**TO DO**
Your task is to repeat all of the data exactly while excluding the pictures.

**** GIVEN RECORDS ****

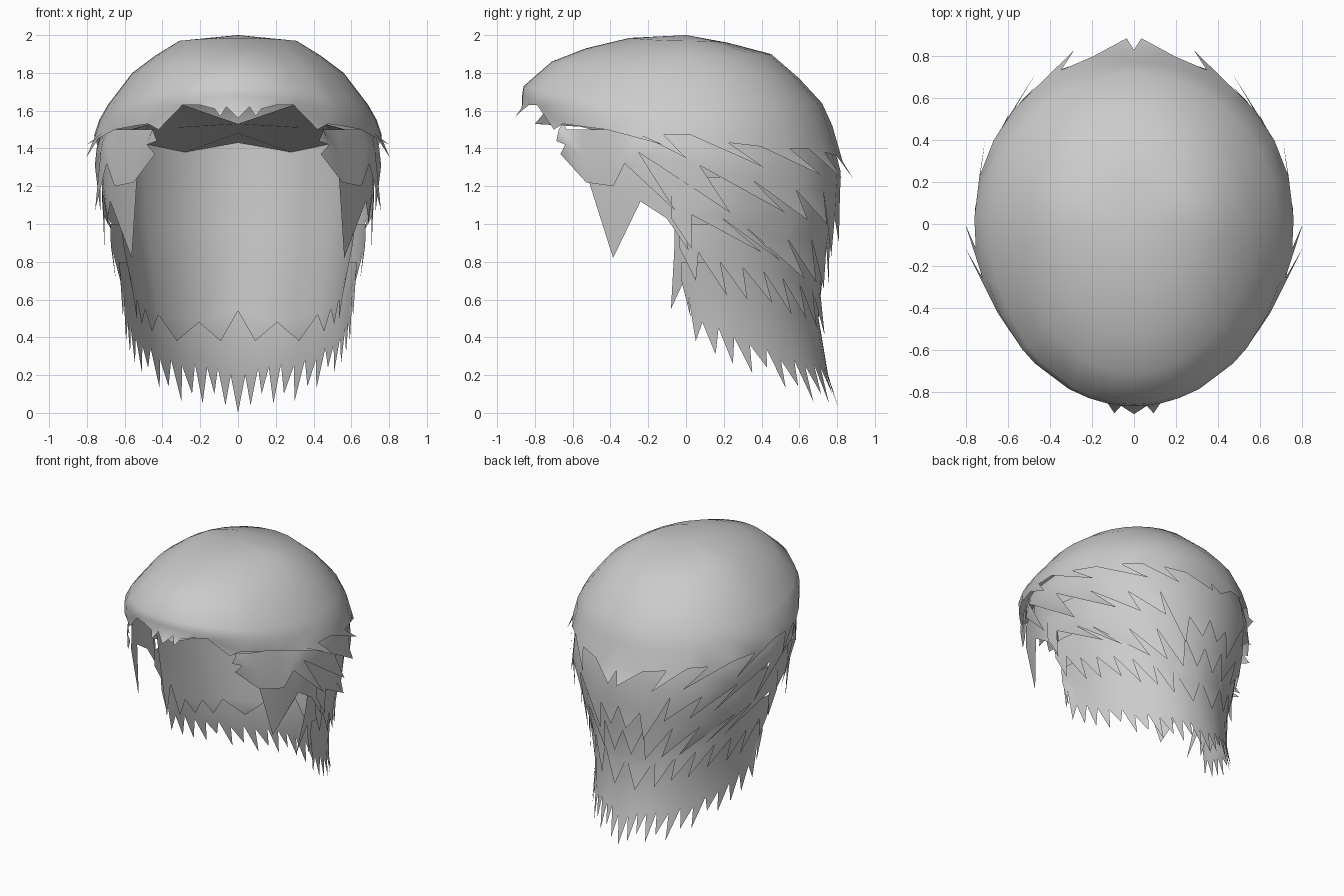
import bpy, math

hair = bpy.data.materials.new("hair_grey")
hair.diffuse_color = (0.6, 0.6, 0.6, 1)

# Head hull: height -> half width, front depth, back depth
HULL = [(0.0, .53, .60, .80), (.4, .585, .65, .72), (.65, .615, .70, .72),
        (.95, .70, .75, .79), (1.2, .755, .77, .845), (1.45, .768, .83, .815),
        (1.6, .72, .87, .745), (1.75, .60, .87, .62)]


def ellipse(a, w, f, b):
    # a = degrees from the front (-y) round the +x side to the back
    c, s = math.cos(math.radians(a)), abs(math.sin(math.radians(a)))
    return (w * s if a < 180 else 0), -c * (f if c > 0 else b)


def hull(a, z, scale=1.0):
    for lo, hi in zip(HULL, HULL[1:]):
        if z <= hi[0]:
            break
    t = (z - lo[0]) / (hi[0] - lo[0])
    w, f, b = (lo[i] + (hi[i] - lo[i]) * t for i in (1, 2, 3))
    x, y = ellipse(a, w * scale, f * scale, b * scale)
    return x, y, z


def make(name, verts, faces):
    me = bpy.data.meshes.new(name)
    me.from_pydata(verts, [], faces)
    me.materials.append(hair)
    ob = bpy.data.objects.new(name, me)
    bpy.context.collection.objects.link(ob)
    for p in me.polygons:
        p.use_smooth = True
    m = ob.modifiers.new("mirror", 'MIRROR')
    m.use_clip = True
    m.merge_threshold = 0.002
    return ob


def bridge(rows):
    # rows run from top to bottom
    n = len(rows[0])
    faces = [((r + 1) * n + i, (r + 1) * n + i + 1, r * n + i + 1, r * n + i)
             for r in range(len(rows) - 1) for i in range(n - 1)]
    return [v for r in rows for v in r], faces


def add_teeth(verts, faces, n, tips, scale):
    # one pointed strand below each pair of neighbouring notches
    base = len(verts) - n
    for i, tip in enumerate(tips):
        if tip:
            s = scale if tip[0] > 60 or tip[0] < 20 else 1.0
            verts.append(hull(*tip, s))
            faces.append((base + i, len(verts) - 1, base + i + 1))


def layer(name, top, points, s_top, s_low, s_tip):
    # jagged sheet; points alternate notch, tip (or None), notch ...
    notches, tips = points[::2], points[1::2]
    rows = [[hull(a, max(top, z + .03), s_top) for a, z in notches],
            [hull(a, (max(top, z + .03) + z) / 2, (s_top + s_low) / 2) for a, z in notches],
            [hull(a, z, s_low) for a, z in notches]]
    verts, faces = bridge(rows)
    add_teeth(verts, faces, len(notches), tips, s_tip)
    return make(name, verts, faces)


# Crown with ragged rim; each ring gives (radius, z) at front, side, back
RINGS = [((.30, 1.985), (.31, 1.97), (.22, 1.96)),
         ((.53, 1.93), (.44, 1.89), (.45, 1.9)),
         ((.71, 1.86), (.56, 1.80), (.60, 1.77)),
         ((.86, 1.73), (.69, 1.63), (.72, 1.64)),
         ((.868, 1.68), (.735, 1.55), (.775, 1.52))]
rim = [(0, 1.61), (0, 1.56), (5, 1.62), (7, 1.57), (10, 1.61), None, (17, 1.63), None,
       (25, 1.63), (34, 1.5), (40, 1.53), None, (47, 1.52), None, (60, 1.5), (82, 1.42),
       (72, 1.48), (90, 1.35), (82, 1.47), None, (92, 1.47), (118, 1.3), (106, 1.43), None,
       (119, 1.41), (144, 1.26), (132, 1.40), None, (142, 1.4), (159, 1.24),
       (153, 1.38), None, (165, 1.36), (177.5, 1.24), (180, 1.33)]
notches, tips = rim[::2], rim[1::2]
rows = [[(0, 0, 2)] * len(notches)]
for fr, si, ba in RINGS:
    row = []
    for a, _ in notches:
        c = math.cos(math.radians(a))
        end = fr if c > 0 else ba
        row.append((*ellipse(a, si[0], fr[0], ba[0]), si[1] + (end[1] - si[1]) * c * c))
    rows.append(row)
rows.append([hull(a, z, 1.0) for a, z in notches])
verts, faces = bridge(rows)
n = len(notches)
faces = [f if min(f) >= n else (f[0], f[1], 0) for f in faces]
add_teeth(verts, faces, n, tips, 1.055)
used = {v: i for i, v in enumerate(sorted({v for f in faces for v in f}))}
make("crown", [verts[v] for v in used], [tuple(used[v] for v in f) for f in faces])

# Side and back layers, from upper to lower
layer("upper_layer", 1.5,
      [(37, 1.5), (34, 1.44), (39, 1.42), (35, 1.37), (47, 1.22), None, (60, 1.2), None,
       (66, 1.32), (86, 1.07), (72, 1.38), (106, 1.06), (95, 1.31), (128, 1.06),
       (115, 1.23), (140, 1.02), (134, 1.18), (153, 1.0), (150, 1.18), (165, .83),
       (167, 1.03), (175, .9), (180, 1.05)], .96, 1.0, 1.045)
layer("sideburn", 1.4,
      [(47, 1.22), (58, .82), (71, 1.12), None, (82, 1.03), (91, .86), (89, 1.0)],
      .94, .97, 1.02)
layer("middle_layer", 1.25,
      [(84, 1.03), (92, .87), (92, 1.05), (120, .85), (104, 1.03), (130, .8),
       (114, .98), (145, .71), (134, .92), (155, .69), (149, .92), (165, .66),
       (166, .88), (174, .68), (180, .85)], .95, .99, 1.045)
layer("lower_layer", 1.0,
      [(87, .88), (94, .7), (95, .85), (107, .62), (104, .8), (116, .6),
       (114, .77), (128, .58), (124, .75), (139, .52), (135, .71), (149, .5),
       (147, .68), (159, .45), (160, .65), (172, .41), (180, .62)], .95, .99, 1.03)
inner = layer("inner_wall", 1.43,
              [(85, .88), (83, .55), (91, .75), (96, .5), (101, .6), (108, .47),
               (114, .55), (121, .43), (128, .52), (142, .38), (157, .48),
               (170, .38), (180, .54)], .89, .95, .96)
inner.scale.x = .94
layer("nape_fringe", .8,
      [(88, .7), (92, .5), (91, .62), (94, .38), (97, .48), (102, .31), (104, .45),
       (109, .26), (111, .4), (117, .21), (118, .36), (124, .24), (126, .34),
       (132, .13), (133, .28), (139, .14), (141, .28), (147, .06), (148, .25),
       (154, .1), (156, .26), (160, .05), (163, .24), (167, .1), (169, .24),
       (173, .04), (176, .2), (180, 0), (180, .2)], .96, .99, 1.02)

# Scalp underside closing the crown
make("scalp", *bridge([
    [(0, .70, 1.43), (.28, .64, 1.38), (.47, .48, 1.42), (.62, .3, 1.45)],
    [(0, 0, 1.48), (.32, 0, 1.51), (.52, 0, 1.47), (.68, 0, 1.47)],
    [(0, -.80, 1.53), (.35, -.70, 1.65), (.46, -.62, 1.53), (.55, -.5, 1.5)]]))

****

**WRITTEN REPLY**
import bpy, math

hair = bpy.data.materials.new("hair_grey")
hair.diffuse_color = (0.6, 0.6, 0.6, 1)

# Head hull: height -> half width, front depth, back depth
HULL = [(0.0, .53, .60, .80), (.4, .585, .65, .72), (.65, .615, .70, .72),
        (.95, .70, .75, .79), (1.2, .755, .77, .845), (1.45, .768, .83, .815),
        (1.6, .72, .87, .745), (1.75, .60, .87, .62)]


def ellipse(a, w, f, b):
    # a = degrees from the front (-y) round the +x side to the back
    c, s = math.cos(math.radians(a)), abs(math.sin(math.radians(a)))
    return (w * s if a < 180 else 0), -c * (f if c > 0 else b)


def hull(a, z, scale=1.0):
    for lo, hi in zip(HULL, HULL[1:]):
        if z <= hi[0]:
            break
    t = (z - lo[0]) / (hi[0] - lo[0])
    w, f, b = (lo[i] + (hi[i] - lo[i]) * t for i in (1, 2, 3))
    x, y = ellipse(a, w * scale, f * scale, b * scale)
    return x, y, z


def make(name, verts, faces):
    me = bpy.data.meshes.new(name)
    me.from_pydata(verts, [], faces)
    me.materials.append(hair)
    ob = bpy.data.objects.new(name, me)
    bpy.context.collection.objects.link(ob)
    for p in me.polygons:
        p.use_smooth = True
    m = ob.modifiers.new("mirror", 'MIRROR')
    m.use_clip = True
    m.merge_threshold = 0.002
    return ob


def bridge(rows):
    # rows run from top to bottom
    n = len(rows[0])
    faces = [((r + 1) * n + i, (r + 1) * n + i + 1, r * n + i + 1, r * n + i)
             for r in range(len(rows) - 1) for i in range(n - 1)]
    return [v for r in rows for v in r], faces


def add_teeth(verts, faces, n, tips, scale):
    # one pointed strand below each pair of neighbouring notches
    base = len(verts) - n
    for i, tip in enumerate(tips):
        if tip:
            s = scale if tip[0] > 60 or tip[0] < 20 else 1.0
            verts.append(hull(*tip, s))
            faces.append((base + i, len(verts) - 1, base + i + 1))


def layer(name, top, points, s_top, s_low, s_tip):
    # jagged sheet; points alternate notch, tip (or None), notch ...
    notches, tips = points[::2], points[1::2]
    rows = [[hull(a, max(top, z + .03), s_top) for a, z in notches],
            [hull(a, (max(top, z + .03) + z) / 2, (s_top + s_low) / 2) for a, z in notches],
            [hull(a, z, s_low) for a, z in notches]]
    verts, faces = bridge(rows)
    add_teeth(verts, faces, len(notches), tips, s_tip)
    return make(name, verts, faces)


# Crown with ragged rim; each ring gives (radius, z) at front, side, back
RINGS = [((.30, 1.985), (.31, 1.97), (.22, 1.96)),
         ((.53, 1.93), (.44, 1.89), (.45, 1.9)),
         ((.71, 1.86), (.56, 1.80), (.60, 1.77)),
         ((.86, 1.73), (.69, 1.63), (.72, 1.64)),
         ((.868, 1.68), (.735, 1.55), (.775, 1.52))]
rim = [(0, 1.61), (0, 1.56), (5, 1.62), (7, 1.57), (10, 1.61), None, (17, 1.63), None,
       (25, 1.63), (34, 1.5), (40, 1.53), None, (47, 1.52), None, (60, 1.5), (82, 1.42),
       (72, 1.48), (90, 1.35), (82, 1.47), None, (92, 1.47), (118, 1.3), (106, 1.43), None,
       (119, 1.41), (144, 1.26), (132, 1.40), None, (142, 1.4), (159, 1.24),
       (153, 1.38), None, (165, 1.36), (177.5, 1.24), (180, 1.33)]
notches, tips = rim[::2], rim[1::2]
rows = [[(0, 0, 2)] * len(notches)]
for fr, si, ba in RINGS:
    row = []
    for a, _ in notches:
        c = math.cos(math.radians(a))
        end = fr if c > 0 else ba
        row.append((*ellipse(a, si[0], fr[0], ba[0]), si[1] + (end[1] - si[1]) * c * c))
    rows.append(row)
rows.append([hull(a, z, 1.0) for a, z in notches])
verts, faces = bridge(rows)
n = len(notches)
faces = [f if min(f) >= n else (f[0], f[1], 0) for f in faces]
add_teeth(verts, faces, n, tips, 1.055)
used = {v: i for i, v in enumerate(sorted({v for f in faces for v in f}))}
make("crown", [verts[v] for v in used], [tuple(used[v] for v in f) for f in faces])

# Side and back layers, from upper to lower
layer("upper_layer", 1.5,
      [(37, 1.5), (34, 1.44), (39, 1.42), (35, 1.37), (47, 1.22), None, (60, 1.2), None,
       (66, 1.32), (86, 1.07), (72, 1.38), (106, 1.06), (95, 1.31), (128, 1.06),
       (115, 1.23), (140, 1.02), (134, 1.18), (153, 1.0), (150, 1.18), (165, .83),
       (167, 1.03), (175, .9), (180, 1.05)], .96, 1.0, 1.045)
layer("sideburn", 1.4,
      [(47, 1.22), (58, .82), (71, 1.12), None, (82, 1.03), (91, .86), (89, 1.0)],
      .94, .97, 1.02)
layer("middle_layer", 1.25,
      [(84, 1.03), (92, .87), (92, 1.05), (120, .85), (104, 1.03), (130, .8),
       (114, .98), (145, .71), (134, .92), (155, .69), (149, .92), (165, .66),
       (166, .88), (174, .68), (180, .85)], .95, .99, 1.045)
layer("lower_layer", 1.0,
      [(87, .88), (94, .7), (95, .85), (107, .62), (104, .8), (116, .6),
       (114, .77), (128, .58), (124, .75), (139, .52), (135, .71), (149, .5),
       (147, .68), (159, .45), (160, .65), (172, .41), (180, .62)], .95, .99, 1.03)
inner = layer("inner_wall", 1.43,
              [(85, .88), (83, .55), (91, .75), (96, .5), (101, .6), (108, .47),
               (114, .55), (121, .43), (128, .52), (142, .38), (157, .48),
               (170, .38), (180, .54)], .89, .95, .96)
inner.scale.x = .94
layer("nape_fringe", .8,
      [(88, .7), (92, .5), (91, .62), (94, .38), (97, .48), (102, .31), (104, .45),
       (109, .26), (111, .4), (117, .21), (118, .36), (124, .24), (126, .34),
       (132, .13), (133, .28), (139, .14), (141, .28), (147, .06), (148, .25),
       (154, .1), (156, .26), (160, .05), (163, .24), (167, .1), (169, .24),
       (173, .04), (176, .2), (180, 0), (180, .2)], .96, .99, 1.02)

# Scalp underside closing the crown
make("scalp", *bridge([
    [(0, .70, 1.43), (.28, .64, 1.38), (.47, .48, 1.42), (.62, .3, 1.45)],
    [(0, 0, 1.48), (.32, 0, 1.51), (.52, 0, 1.47), (.68, 0, 1.47)],
    [(0, -.80, 1.53), (.35, -.70, 1.65), (.46, -.62, 1.53), (.55, -.5, 1.5)]]))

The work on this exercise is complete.